Exercise description - Once the line containing "bm.faces.new((a[i], a[j], b[j], b[i]))" is found in the records below, return it and each following line exactly, up to and including the line containing "# Vertical branch, cut to the same mitre", and nothing else.

[Supplied material Boundary: Start]

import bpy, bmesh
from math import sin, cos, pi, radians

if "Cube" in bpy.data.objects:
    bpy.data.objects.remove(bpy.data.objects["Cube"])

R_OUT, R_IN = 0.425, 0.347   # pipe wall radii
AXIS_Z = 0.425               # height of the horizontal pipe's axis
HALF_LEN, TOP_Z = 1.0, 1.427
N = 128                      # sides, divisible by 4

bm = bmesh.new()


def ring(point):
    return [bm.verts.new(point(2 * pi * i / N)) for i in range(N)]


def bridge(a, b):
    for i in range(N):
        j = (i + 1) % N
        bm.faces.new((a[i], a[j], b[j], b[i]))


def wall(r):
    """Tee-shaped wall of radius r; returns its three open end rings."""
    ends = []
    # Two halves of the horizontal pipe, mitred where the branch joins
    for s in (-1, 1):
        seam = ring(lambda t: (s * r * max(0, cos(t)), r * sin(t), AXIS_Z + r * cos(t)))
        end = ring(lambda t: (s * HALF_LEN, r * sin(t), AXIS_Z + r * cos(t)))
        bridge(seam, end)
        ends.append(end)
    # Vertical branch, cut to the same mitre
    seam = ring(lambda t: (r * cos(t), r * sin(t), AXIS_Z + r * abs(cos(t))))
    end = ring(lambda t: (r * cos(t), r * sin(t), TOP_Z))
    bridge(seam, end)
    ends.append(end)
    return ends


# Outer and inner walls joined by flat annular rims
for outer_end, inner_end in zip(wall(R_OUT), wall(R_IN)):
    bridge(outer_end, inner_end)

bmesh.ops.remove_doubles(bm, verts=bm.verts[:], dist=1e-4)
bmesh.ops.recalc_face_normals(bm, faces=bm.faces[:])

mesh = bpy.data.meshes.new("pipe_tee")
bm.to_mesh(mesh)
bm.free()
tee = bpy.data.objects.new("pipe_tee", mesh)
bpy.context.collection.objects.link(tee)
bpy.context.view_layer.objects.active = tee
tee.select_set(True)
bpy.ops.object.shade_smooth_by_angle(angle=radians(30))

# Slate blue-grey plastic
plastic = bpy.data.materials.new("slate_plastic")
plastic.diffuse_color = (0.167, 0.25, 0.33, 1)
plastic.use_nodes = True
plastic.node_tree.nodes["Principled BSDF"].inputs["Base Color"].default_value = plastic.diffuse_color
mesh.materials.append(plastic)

[Supplied material Boundary: End]

Response to this task -
        bm.faces.new((a[i], a[j], b[j], b[i]))


def wall(r):
    """Tee-shaped wall of radius r; returns its three open end rings."""
    ends = []
    # Two halves of the horizontal pipe, mitred where the branch joins
    for s in (-1, 1):
        seam = ring(lambda t: (s * r * max(0, cos(t)), r * sin(t), AXIS_Z + r * cos(t)))
        end = ring(lambda t: (s * HALF_LEN, r * sin(t), AXIS_Z + r * cos(t)))
        bridge(seam, end)
        ends.append(end)
    # Vertical branch, cut to the same mitre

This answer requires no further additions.